[Dataset entries]
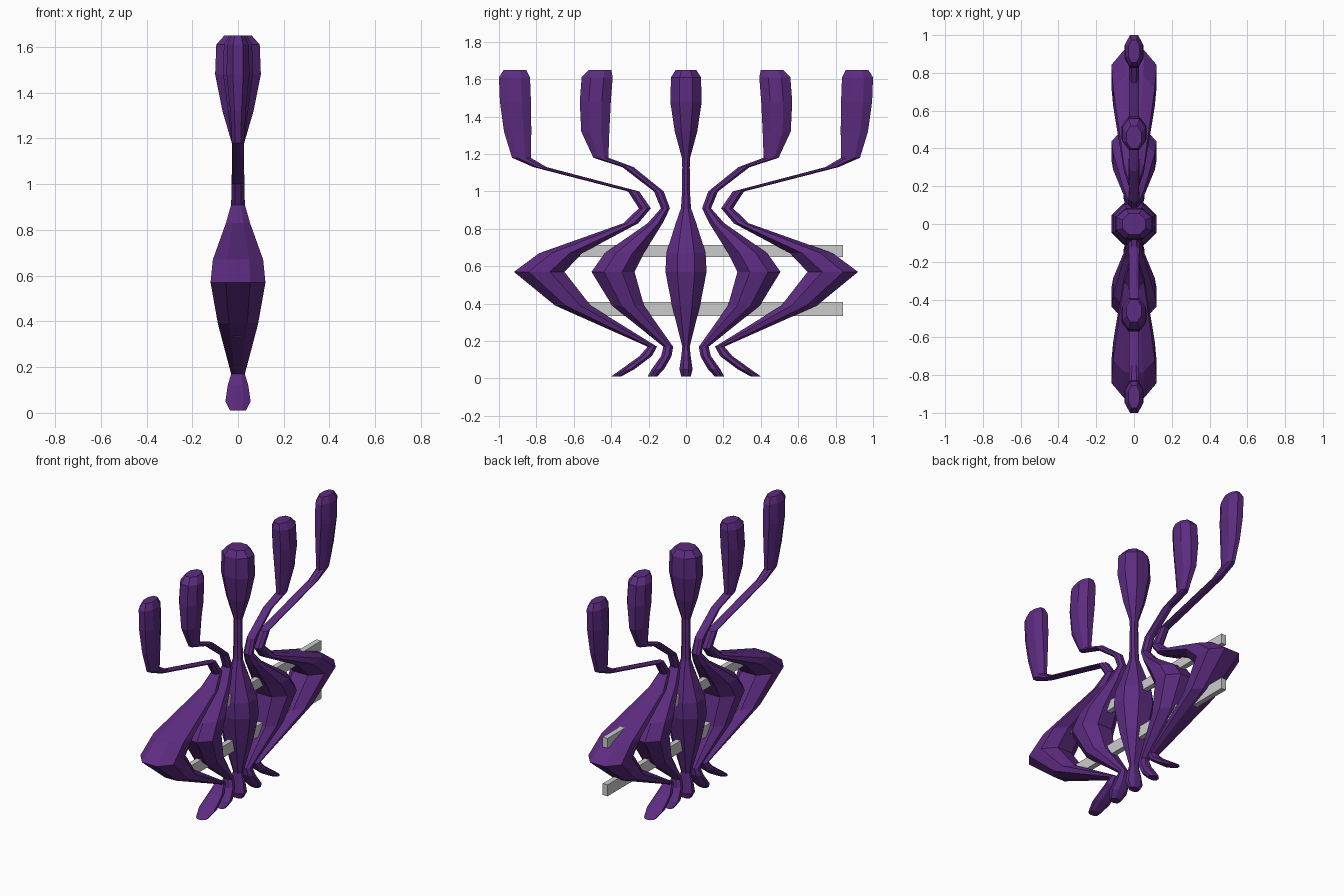
import bpy, bmesh

purple = bpy.data.materials.new("purple")
purple.diffuse_color = (0.11, 0.025, 0.22, 1)

# Shared horizontal ring levels and the widths of the stems at each level
LEVELS = [0.01, 0.05, 0.12, 0.17, 0.39, 0.57, 0.67, 0.83, 0.91, 1.0, 1.13, 1.18, 1.32, 1.48, 1.61, 1.65]
HALF_X = [0.035, 0.055, 0.045, 0.03, 0.088, 0.12, 0.11, 0.053, 0.03, 0.028, 0.026, 0.027, 0.068, 0.10, 0.095, 0.06]

# Each stem: sideways offset per level, half depth per level, head width factor
CENTER = ([0] * 16,
          [0.025, 0.035, 0.025, 0.02, 0.075, 0.11, 0.105, 0.055, 0.027, 0.021, 0.02, 0.022, 0.06, 0.084, 0.08, 0.055],
          1.0)
INNER = ([0.18, 0.15, 0.105, 0.095, 0.31, 0.39, 0.33, 0.165, 0.11, 0.145, 0.31, 0.455, 0.485, 0.485, 0.475, 0.46],
         [0.025, 0.033, 0.028, 0.026, 0.085, 0.115, 0.105, 0.04, 0.024, 0.026, 0.03, 0.04, 0.075, 0.083, 0.083, 0.06],
         0.65)
OUTER = ([0.375, 0.31, 0.215, 0.18, 0.605, 0.785, 0.67, 0.295, 0.22, 0.28, 0.78, 0.88, 0.90, 0.912, 0.917, 0.915],
         [0.027, 0.035, 0.033, 0.025, 0.095, 0.135, 0.115, 0.04, 0.032, 0.03, 0.035, 0.05, 0.073, 0.083, 0.083, 0.06],
         0.5)
OCTAGON = [(1, .42), (.45, 1), (-.45, 1), (-1, .42), (-1, -.42), (-.45, -1), (.45, -1), (1, -.42)]


def stem(name, spec, side):
    """Loft octagonal rings into one flat-faced stem."""
    offsets, depths, head = spec
    bm = bmesh.new()
    rings = []
    for z, hx, off, hy in zip(LEVELS, HALF_X, offsets, depths):
        if z > 1.2:
            hx *= head
        rings.append([bm.verts.new((px * hx, side * off + py * hy, z)) for px, py in OCTAGON])
    for a, b in zip(rings, rings[1:]):
        for i in range(8):
            j = (i + 1) % 8
            bm.faces.new((a[i], a[j], b[j], b[i]))
    bm.faces.new(rings[0][::-1])
    bm.faces.new(rings[-1])
    bmesh.ops.recalc_face_normals(bm, faces=bm.faces)
    mesh = bpy.data.meshes.new(name)
    bm.to_mesh(mesh)
    bm.free()
    mesh.materials.append(purple)
    bpy.context.collection.objects.link(bpy.data.objects.new(name, mesh))


# Five stems
stem("center_stem", CENTER, 1)
for label, side in (("front", -1), ("back", 1)):
    stem(f"{label}_inner_stem", INNER, side)
    stem(f"{label}_outer_stem", OUTER, side)

# Two grey cross bars running through the stems
for name, z0, z1 in (("lower_bar", 0.335, 0.41), ("upper_bar", 0.65, 0.715)):
    bpy.ops.mesh.primitive_cube_add(size=1, location=(0, 0.13, (z0 + z1) / 2))
    bar = bpy.context.object
    bar.name = name
    bar.scale = (0.035, 1.42, z1 - z0)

▶ **ASSIGNMENT**: Take the entries shown above and quote them verbatim, passing over the pictures.

▶ **WRITTEN RESPONSE**:
import bpy, bmesh

purple = bpy.data.materials.new("purple")
purple.diffuse_color = (0.11, 0.025, 0.22, 1)

# Shared horizontal ring levels and the widths of the stems at each level
LEVELS = [0.01, 0.05, 0.12, 0.17, 0.39, 0.57, 0.67, 0.83, 0.91, 1.0, 1.13, 1.18, 1.32, 1.48, 1.61, 1.65]
HALF_X = [0.035, 0.055, 0.045, 0.03, 0.088, 0.12, 0.11, 0.053, 0.03, 0.028, 0.026, 0.027, 0.068, 0.10, 0.095, 0.06]

# Each stem: sideways offset per level, half depth per level, head width factor
CENTER = ([0] * 16,
          [0.025, 0.035, 0.025, 0.02, 0.075, 0.11, 0.105, 0.055, 0.027, 0.021, 0.02, 0.022, 0.06, 0.084, 0.08, 0.055],
          1.0)
INNER = ([0.18, 0.15, 0.105, 0.095, 0.31, 0.39, 0.33, 0.165, 0.11, 0.145, 0.31, 0.455, 0.485, 0.485, 0.475, 0.46],
         [0.025, 0.033, 0.028, 0.026, 0.085, 0.115, 0.105, 0.04, 0.024, 0.026, 0.03, 0.04, 0.075, 0.083, 0.083, 0.06],
         0.65)
OUTER = ([0.375, 0.31, 0.215, 0.18, 0.605, 0.785, 0.67, 0.295, 0.22, 0.28, 0.78, 0.88, 0.90, 0.912, 0.917, 0.915],
         [0.027, 0.035, 0.033, 0.025, 0.095, 0.135, 0.115, 0.04, 0.032, 0.03, 0.035, 0.05, 0.073, 0.083, 0.083, 0.06],
         0.5)
OCTAGON = [(1, .42), (.45, 1), (-.45, 1), (-1, .42), (-1, -.42), (-.45, -1), (.45, -1), (1, -.42)]


def stem(name, spec, side):
    """Loft octagonal rings into one flat-faced stem."""
    offsets, depths, head = spec
    bm = bmesh.new()
    rings = []
    for z, hx, off, hy in zip(LEVELS, HALF_X, offsets, depths):
        if z > 1.2:
            hx *= head
        rings.append([bm.verts.new((px * hx, side * off + py * hy, z)) for px, py in OCTAGON])
    for a, b in zip(rings, rings[1:]):
        for i in range(8):
            j = (i + 1) % 8
            bm.faces.new((a[i], a[j], b[j], b[i]))
    bm.faces.new(rings[0][::-1])
    bm.faces.new(rings[-1])
    bmesh.ops.recalc_face_normals(bm, faces=bm.faces)
    mesh = bpy.data.meshes.new(name)
    bm.to_mesh(mesh)
    bm.free()
    mesh.materials.append(purple)
    bpy.context.collection.objects.link(bpy.data.objects.new(name, mesh))


# Five stems
stem("center_stem", CENTER, 1)
for label, side in (("front", -1), ("back", 1)):
    stem(f"{label}_inner_stem", INNER, side)
    stem(f"{label}_outer_stem", OUTER, side)

# Two grey cross bars running through the stems
for name, z0, z1 in (("lower_bar", 0.335, 0.41), ("upper_bar", 0.65, 0.715)):
    bpy.ops.mesh.primitive_cube_add(size=1, location=(0, 0.13, (z0 + z1) / 2))
    bar = bpy.context.object
    bar.name = name
    bar.scale = (0.035, 1.42, z1 - z0)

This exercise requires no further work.